--- WORK REQUIRED ---
In your copy of the data, keep every word exact and include no pictures.

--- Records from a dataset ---
━━━━━━━━━━━━━━━━

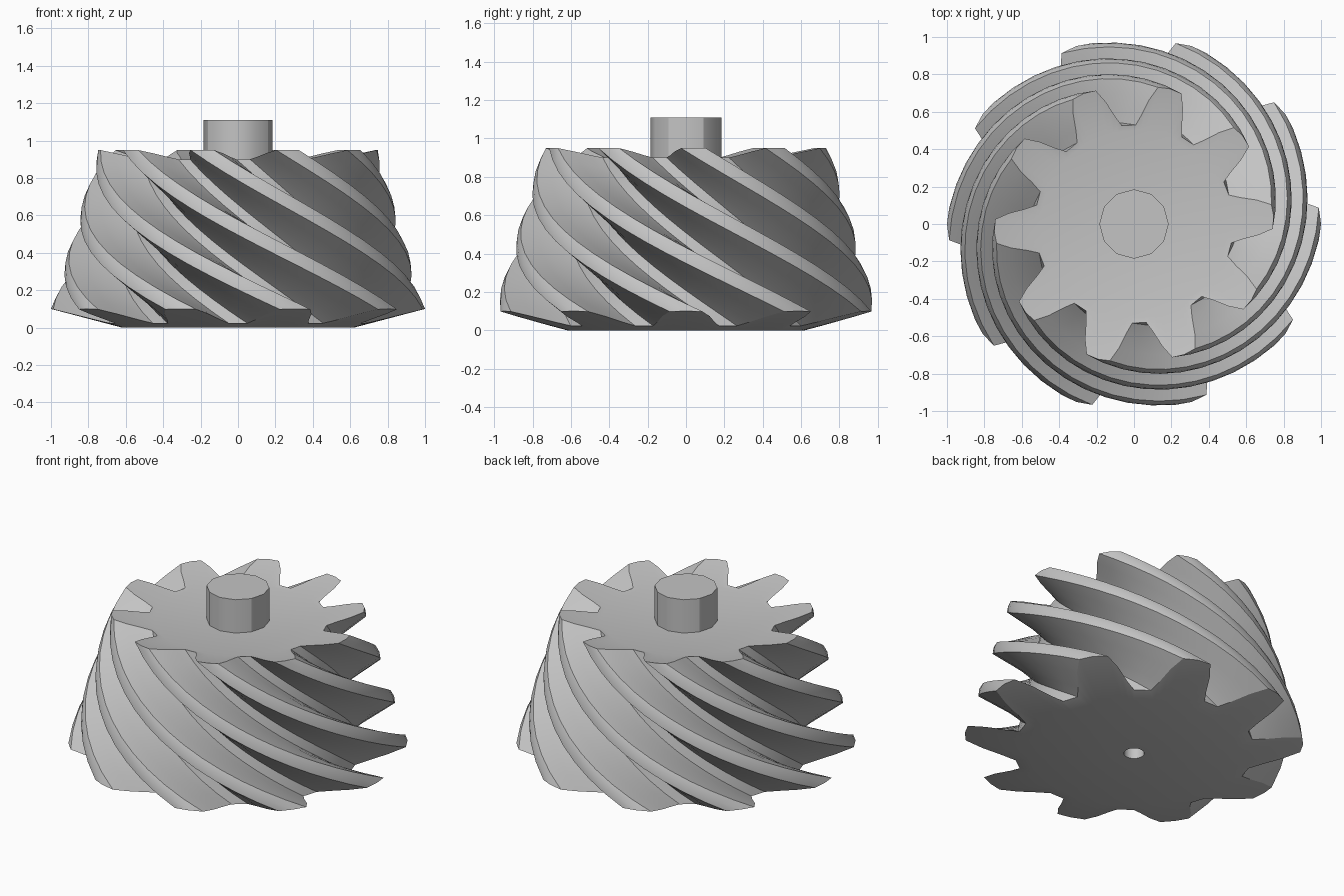
import bpy, bmesh, math

cube = bpy.data.objects.get("Cube")
if cube:
    bpy.data.objects.remove(cube, do_unlink=True)

TEETH = 10
STEPS = 14
TWIST = math.radians(105)
TOP_CENTRE = math.radians(3)
GROW = 1.337  # bottom size relative to top size

grey = bpy.data.materials.new("steel_grey")
grey.use_nodes = True
colour = (0.55, 0.55, 0.55, 1)
grey.diffuse_color = colour
grey.node_tree.nodes["Principled BSDF"].inputs["Base Color"].default_value = colour

# Half a tooth outline at the top: angle from tooth centre, radius
half = [(14, 0.53), (11, 0.585), (8, 0.67), (5, 0.742)]
tooth = [(-a, r) for a, r in half] + [(0, 0.748)] + [(a, r) for a, r in reversed(half)]
outline = [(math.radians(a) + math.tau * k / TEETH, r)
           for k in range(TEETH) for a, r in tooth]


def polar(bm, radius, angle, z):
    return bm.verts.new((radius * math.cos(angle), radius * math.sin(angle), z))


def bridge(bm, lower, upper):
    n = len(lower)
    for i in range(n):
        j = (i + 1) % n
        bm.faces.new((lower[i], lower[j], upper[j], upper[i]))


def finish(bm, name):
    bmesh.ops.recalc_face_normals(bm, faces=bm.faces[:])
    mesh = bpy.data.meshes.new(name)
    bm.to_mesh(mesh)
    bm.free()
    mesh.materials.append(grey)
    obj = bpy.data.objects.new(name, mesh)
    bpy.context.collection.objects.link(obj)
    bpy.ops.object.select_all(action="DESELECT")
    obj.select_set(True)
    bpy.context.view_layer.objects.active = obj
    bpy.ops.object.shade_smooth_by_angle(angle=math.radians(30))
    return obj


# Gear body: twisted, tapering teeth with conical end faces
bm = bmesh.new()


def circle(radius, z):
    return [polar(bm, radius, a + TOP_CENTRE, z) for a, r in outline]


rings = [circle(0.06, 0.6), circle(0.06, 0), circle(0.62, 0)]
for s in range(STEPS + 1):
    t = s / STEPS
    scale = GROW + (1 - GROW) * t
    ring = []
    for a, r in outline:
        z_low = 0.1 * (r * GROW - 0.62) / 0.38
        z_high = 0.9 + 0.05 * (r - 0.53) / 0.215
        ring.append(polar(bm, r * scale, a + TOP_CENTRE + TWIST * (1 - t),
                          z_low + (z_high - z_low) * t))
    # Turn the end ring by whole teeth so that it lines up with the bottom circle
    if s == 0:
        shift = 3 * len(tooth)
        bridge(bm, rings[-1], ring[-shift:] + ring[:-shift])
        rings_body = [ring]
    else:
        rings_body.append(ring)
top_rim = circle(0.5, 0.893)
for group in (rings, rings_body + [top_rim]):
    for lower, upper in zip(group, group[1:]):
        bridge(bm, lower, upper)
bm.faces.new(top_rim)
bm.faces.new(rings[0])
finish(bm, "gear_body")

# Shaft stub on top
bm = bmesh.new()
bmesh.ops.create_cone(bm, cap_ends=True, segments=12, radius1=0.185, radius2=0.185, depth=0.26)
bmesh.ops.translate(bm, verts=bm.verts[:], vec=(0, 0, 0.98))
finish(bm, "shaft")
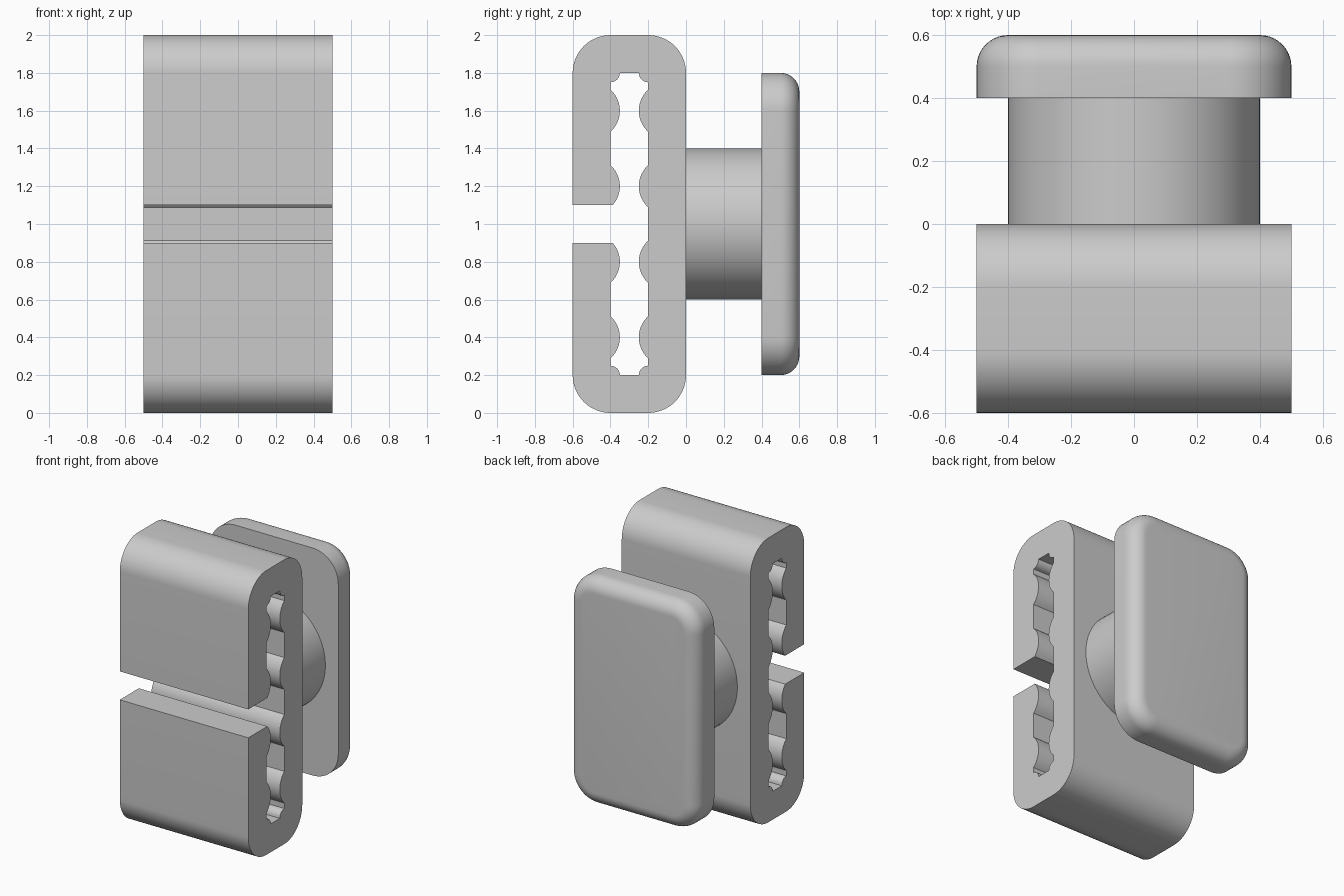
import bpy, bmesh
from math import sin, cos, pi, asin, acos, radians

if "Cube" in bpy.data.objects:
    bpy.data.objects.remove(bpy.data.objects["Cube"])

grey = bpy.data.materials.new("plain grey")
grey.use_nodes = True
grey.diffuse_color = (0.6, 0.6, 0.6, 1)
grey.node_tree.nodes["Principled BSDF"].inputs["Base Color"].default_value = (0.6, 0.6, 0.6, 1)


def arc(cx, cy, r, start, end, steps=12):
    angles = [start + (end - start) * i / steps for i in range(steps + 1)]
    return [(cx + r * cos(a), cy + r * sin(a)) for a in angles]


def finish(obj):
    obj.data.materials.append(grey)
    bpy.ops.object.select_all(action='DESELECT')
    obj.select_set(True)
    bpy.context.view_layer.objects.active = obj
    bpy.ops.object.shade_smooth_by_angle(angle=radians(30))


def loft(name, rings):
    """Skin matching closed rings and cap both ends."""
    bm = bmesh.new()
    loops = [[bm.verts.new(p) for p in ring] for ring in rings]
    n = len(loops[0])
    for a, b in zip(loops, loops[1:]):
        for i in range(n):
            j = (i + 1) % n
            bm.faces.new((a[i], a[j], b[j], b[i]))
    bm.faces.new(loops[0])
    bm.faces.new(loops[-1])
    bmesh.ops.recalc_face_normals(bm, faces=bm.faces)
    mesh = bpy.data.meshes.new(name)
    bm.to_mesh(mesh)
    bm.free()
    obj = bpy.data.objects.new(name, mesh)
    bpy.context.collection.objects.link(obj)
    finish(obj)


# Clip body: upper half of the C-shaped section (y, z), mirrored about z = 1
bump, nub = 0.15, 0.05
swing = acos(0.1 / bump)
half = []
for z in (1.2, 1.6):                                        # back wall ridges
    half += arc(-0.1, z, bump, pi + swing, pi - swing)
half += arc(-0.2, 1.8, nub, 1.5 * pi, pi, 6)                # slot end nubs
half += arc(-0.4, 1.8, nub, 0, -pi / 2, 6)
half += arc(-0.5, 1.6, bump, swing, -swing)                 # front wall ridges
half += arc(-0.5, 1.2, bump, swing, -asin(0.1 / bump))      # cut by the gap
half.append((-0.6, 1.1))
half += arc(-0.4, 1.8, 0.2, pi, pi / 2, 16)                 # outer corners
half += arc(-0.2, 1.8, 0.2, pi / 2, 0, 16)
section = half + [(y, 2 - z) for y, z in reversed(half)]
loft("clip_body", [[(x, y, z) for y, z in section] for x in (-0.5, 0.5)])

# Round neck between clip and plate
bpy.ops.mesh.primitive_cylinder_add(vertices=64, radius=0.4, depth=0.4,
                                    location=(0, 0.2, 1), rotation=(pi / 2, 0, 0))
neck = bpy.context.object
neck.name = "neck"
finish(neck)


# Back plate with rounded corners and a rounded rear rim
def plate_ring(y, inset):
    pts = []
    for i, (sx, sz) in enumerate(((1, 1), (-1, 1), (-1, -1), (1, -1))):
        pts += arc(0.3 * sx, 1 + 0.6 * sz, 0.2 - inset, i * pi / 2, (i + 1) * pi / 2)
    return [(x, y, z) for x, z in pts]


rim = arc(0.1, 0.5, 0.1, pi, pi / 2, 10)
loft("back_plate", [plate_ring(0.4, 0)] + [plate_ring(y, inset) for inset, y in rim])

━━━━━━━━━━━━━━━━

--- SOLUTION TO THE EXERCISE ---
import bpy, bmesh, math

cube = bpy.data.objects.get("Cube")
if cube:
    bpy.data.objects.remove(cube, do_unlink=True)

TEETH = 10
STEPS = 14
TWIST = math.radians(105)
TOP_CENTRE = math.radians(3)
GROW = 1.337  # bottom size relative to top size

grey = bpy.data.materials.new("steel_grey")
grey.use_nodes = True
colour = (0.55, 0.55, 0.55, 1)
grey.diffuse_color = colour
grey.node_tree.nodes["Principled BSDF"].inputs["Base Color"].default_value = colour

# Half a tooth outline at the top: angle from tooth centre, radius
half = [(14, 0.53), (11, 0.585), (8, 0.67), (5, 0.742)]
tooth = [(-a, r) for a, r in half] + [(0, 0.748)] + [(a, r) for a, r in reversed(half)]
outline = [(math.radians(a) + math.tau * k / TEETH, r)
           for k in range(TEETH) for a, r in tooth]


def polar(bm, radius, angle, z):
    return bm.verts.new((radius * math.cos(angle), radius * math.sin(angle), z))


def bridge(bm, lower, upper):
    n = len(lower)
    for i in range(n):
        j = (i + 1) % n
        bm.faces.new((lower[i], lower[j], upper[j], upper[i]))


def finish(bm, name):
    bmesh.ops.recalc_face_normals(bm, faces=bm.faces[:])
    mesh = bpy.data.meshes.new(name)
    bm.to_mesh(mesh)
    bm.free()
    mesh.materials.append(grey)
    obj = bpy.data.objects.new(name, mesh)
    bpy.context.collection.objects.link(obj)
    bpy.ops.object.select_all(action="DESELECT")
    obj.select_set(True)
    bpy.context.view_layer.objects.active = obj
    bpy.ops.object.shade_smooth_by_angle(angle=math.radians(30))
    return obj


# Gear body: twisted, tapering teeth with conical end faces
bm = bmesh.new()


def circle(radius, z):
    return [polar(bm, radius, a + TOP_CENTRE, z) for a, r in outline]


rings = [circle(0.06, 0.6), circle(0.06, 0), circle(0.62, 0)]
for s in range(STEPS + 1):
    t = s / STEPS
    scale = GROW + (1 - GROW) * t
    ring = []
    for a, r in outline:
        z_low = 0.1 * (r * GROW - 0.62) / 0.38
        z_high = 0.9 + 0.05 * (r - 0.53) / 0.215
        ring.append(polar(bm, r * scale, a + TOP_CENTRE + TWIST * (1 - t),
                          z_low + (z_high - z_low) * t))
    # Turn the end ring by whole teeth so that it lines up with the bottom circle
    if s == 0:
        shift = 3 * len(tooth)
        bridge(bm, rings[-1], ring[-shift:] + ring[:-shift])
        rings_body = [ring]
    else:
        rings_body.append(ring)
top_rim = circle(0.5, 0.893)
for group in (rings, rings_body + [top_rim]):
    for lower, upper in zip(group, group[1:]):
        bridge(bm, lower, upper)
bm.faces.new(top_rim)
bm.faces.new(rings[0])
finish(bm, "gear_body")

# Shaft stub on top
bm = bmesh.new()
bmesh.ops.create_cone(bm, cap_ends=True, segments=12, radius1=0.185, radius2=0.185, depth=0.26)
bmesh.ops.translate(bm, verts=bm.verts[:], vec=(0, 0, 0.98))
finish(bm, "shaft")
import bpy, bmesh
from math import sin, cos, pi, asin, acos, radians

if "Cube" in bpy.data.objects:
    bpy.data.objects.remove(bpy.data.objects["Cube"])

grey = bpy.data.materials.new("plain grey")
grey.use_nodes = True
grey.diffuse_color = (0.6, 0.6, 0.6, 1)
grey.node_tree.nodes["Principled BSDF"].inputs["Base Color"].default_value = (0.6, 0.6, 0.6, 1)


def arc(cx, cy, r, start, end, steps=12):
    angles = [start + (end - start) * i / steps for i in range(steps + 1)]
    return [(cx + r * cos(a), cy + r * sin(a)) for a in angles]


def finish(obj):
    obj.data.materials.append(grey)
    bpy.ops.object.select_all(action='DESELECT')
    obj.select_set(True)
    bpy.context.view_layer.objects.active = obj
    bpy.ops.object.shade_smooth_by_angle(angle=radians(30))


def loft(name, rings):
    """Skin matching closed rings and cap both ends."""
    bm = bmesh.new()
    loops = [[bm.verts.new(p) for p in ring] for ring in rings]
    n = len(loops[0])
    for a, b in zip(loops, loops[1:]):
        for i in range(n):
            j = (i + 1) % n
            bm.faces.new((a[i], a[j], b[j], b[i]))
    bm.faces.new(loops[0])
    bm.faces.new(loops[-1])
    bmesh.ops.recalc_face_normals(bm, faces=bm.faces)
    mesh = bpy.data.meshes.new(name)
    bm.to_mesh(mesh)
    bm.free()
    obj = bpy.data.objects.new(name, mesh)
    bpy.context.collection.objects.link(obj)
    finish(obj)


# Clip body: upper half of the C-shaped section (y, z), mirrored about z = 1
bump, nub = 0.15, 0.05
swing = acos(0.1 / bump)
half = []
for z in (1.2, 1.6):                                        # back wall ridges
    half += arc(-0.1, z, bump, pi + swing, pi - swing)
half += arc(-0.2, 1.8, nub, 1.5 * pi, pi, 6)                # slot end nubs
half += arc(-0.4, 1.8, nub, 0, -pi / 2, 6)
half += arc(-0.5, 1.6, bump, swing, -swing)                 # front wall ridges
half += arc(-0.5, 1.2, bump, swing, -asin(0.1 / bump))      # cut by the gap
half.append((-0.6, 1.1))
half += arc(-0.4, 1.8, 0.2, pi, pi / 2, 16)                 # outer corners
half += arc(-0.2, 1.8, 0.2, pi / 2, 0, 16)
section = half + [(y, 2 - z) for y, z in reversed(half)]
loft("clip_body", [[(x, y, z) for y, z in section] for x in (-0.5, 0.5)])

# Round neck between clip and plate
bpy.ops.mesh.primitive_cylinder_add(vertices=64, radius=0.4, depth=0.4,
                                    location=(0, 0.2, 1), rotation=(pi / 2, 0, 0))
neck = bpy.context.object
neck.name = "neck"
finish(neck)


# Back plate with rounded corners and a rounded rear rim
def plate_ring(y, inset):
    pts = []
    for i, (sx, sz) in enumerate(((1, 1), (-1, 1), (-1, -1), (1, -1))):
        pts += arc(0.3 * sx, 1 + 0.6 * sz, 0.2 - inset, i * pi / 2, (i + 1) * pi / 2)
    return [(x, y, z) for x, z in pts]


rim = arc(0.1, 0.5, 0.1, pi, pi / 2, 10)
loft("back_plate", [plate_ring(0.4, 0)] + [plate_ring(y, inset) for inset, y in rim])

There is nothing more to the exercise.